| What needs to be done |
Identify every line in the records below that contains the word "polygon", and copy each of those lines.

| Document images with source code |
|---|

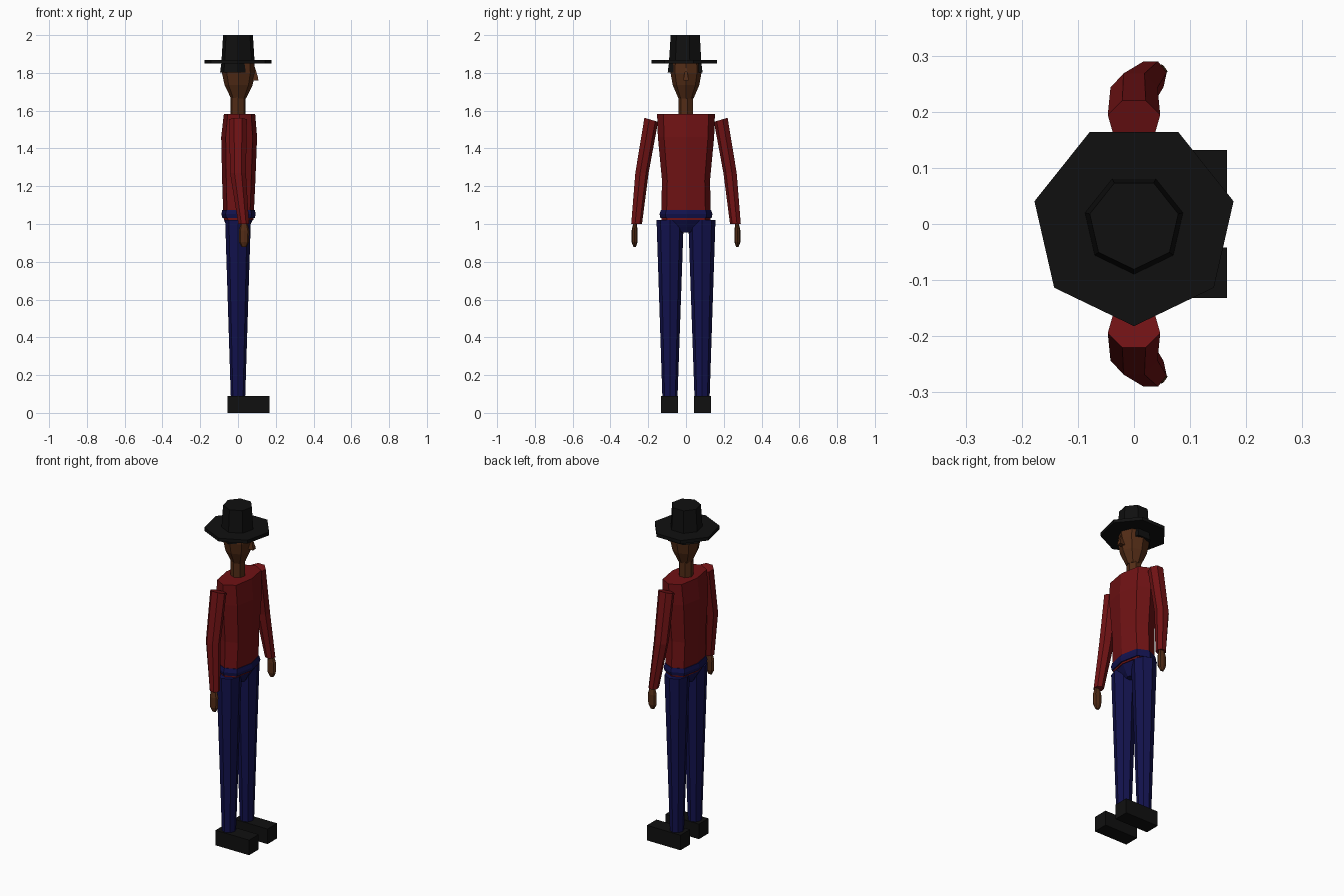
import bpy, bmesh, math


def material(name, rgb):
    m = bpy.data.materials.new(name)
    m.diffuse_color = (*rgb, 1)
    return m


BLACK = material("black", (0.005, 0.005, 0.005))
RED = material("dark red", (0.16, 0.006, 0.007))
BLUE = material("navy blue", (0.006, 0.006, 0.075))
SKIN = material("brown skin", (0.085, 0.025, 0.008))


def polygon(n, start):
    return [(math.cos(start + 2 * math.pi * i / n), math.sin(start + 2 * math.pi * i / n))
            for i in range(n)]


HEPT = polygon(7, -math.pi / 2)
OCT = polygon(8, 0)
BODY = [(1, 0), (.75, .78), (0, 1), (-.75, .78), (-1, 0), (-.75, -.78), (0, -1), (.75, -.78)]
BOX = [(1, 1), (-1, 1), (-1, -1), (1, -1)]


def loft(name, mat, section, rings, side=1, max_x=9):
    """Skin a section through rings of (cx, cy, z, rx, ry[, tilt])."""
    bm = bmesh.new()
    loops = []
    for cx, cy, z, rx, ry, *tilt in rings:
        t = tilt[0] if tilt else 0
        loops.append([bm.verts.new((min(cx + rx * u, max_x), side * (cy + ry * v), z + t * ry * v))
                      for u, v in section])
    n = len(section)
    for a, b in zip(loops, loops[1:]):
        for i in range(n):
            j = (i + 1) % n
            bm.faces.new((a[i], a[j], b[j], b[i]))
    bm.faces.new(loops[0])
    bm.faces.new(loops[-1])
    bmesh.ops.recalc_face_normals(bm, faces=bm.faces)
    me = bpy.data.meshes.new(name)
    bm.to_mesh(me)
    bm.free()
    me.materials.append(mat)
    ob = bpy.data.objects.new(name, me)
    bpy.context.collection.objects.link(ob)
    return ob


# Hat and hair
loft("hat_brim", BLACK, HEPT, [(0, 0, 1.849, .182, .182), (0, 0, 1.869, .182, .182)])
loft("hat_crown", BLACK, HEPT, [(0, 0, 1.86, .090, .090), (0, 0, 2.0, .081, .081)])
loft("hair", BLACK, HEPT, [(0, 0, 1.803, .097, .097), (0, 0, 1.855, .090, .090)], max_x=.05)

# Head, nose and neck
loft("head", SKIN, OCT, [(.003, 0, 1.665, .040, .040), (.003, 0, 1.735, .074, .070),
                         (.003, 0, 1.80, .088, .082), (.003, 0, 1.855, .084, .080)])
loft("nose", SKIN, BOX, [(.088, 0, 1.760, .020, .014), (.088, 0, 1.775, .018, .012),
                         (.083, 0, 1.825, .008, .003)])
loft("neck", SKIN, HEPT, [(0, 0, 1.56, .041, .041), (0, 0, 1.69, .041, .041)])

# Shirt body
loft("shirt", RED, BODY, [(.003, 0, 1.022, .078, .130), (.003, 0, 1.08, .082, .131),
                          (.004, 0, 1.23, .088, .127), (.006, 0, 1.46, .095, .149),
                          (.008, 0, 1.582, .083, .153)])

# Waistband and hips
loft("waistband", BLUE, BODY, [(.003, 0, 1.032, .086, .136), (.003, 0, 1.052, .091, .140),
                               (.003, 0, 1.075, .086, .133)])
loft("hips", BLUE, BODY, [(0, 0, .955, .045, .025), (0, 0, .985, .06, .07),
                          (.002, 0, 1.021, .076, .125)])

# Limbs on both sides
for s, label in ((-1, "right"), (1, "left")):
    loft(label + "_arm", RED, HEPT, [(.03, .263, 1.0, .029, .030), (.0, .235, 1.27, .043, .037),
                                     (0, .186, 1.552, .048, .038, .3)], s)
    loft(label + "_hand", SKIN, OCT, [(.032, .272, .877, .012, .006), (.032, .272, .905, .027, .016),
                                      (.032, .272, .965, .028, .016), (.032, .270, 1.005, .017, .009)], s)
    loft(label + "_leg", BLUE, OCT, [(0, .085, .08, .038, .040), (0, .084, 1.021, .068, .072)], s)
    loft(label + "_shoe", BLACK, BOX, [(.055, .087, 0, .111, .045), (.055, .087, .09, .111, .045)], s)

|---|

| Solution to the exercise |
def polygon(n, start):
HEPT = polygon(7, -math.pi / 2)
OCT = polygon(8, 0)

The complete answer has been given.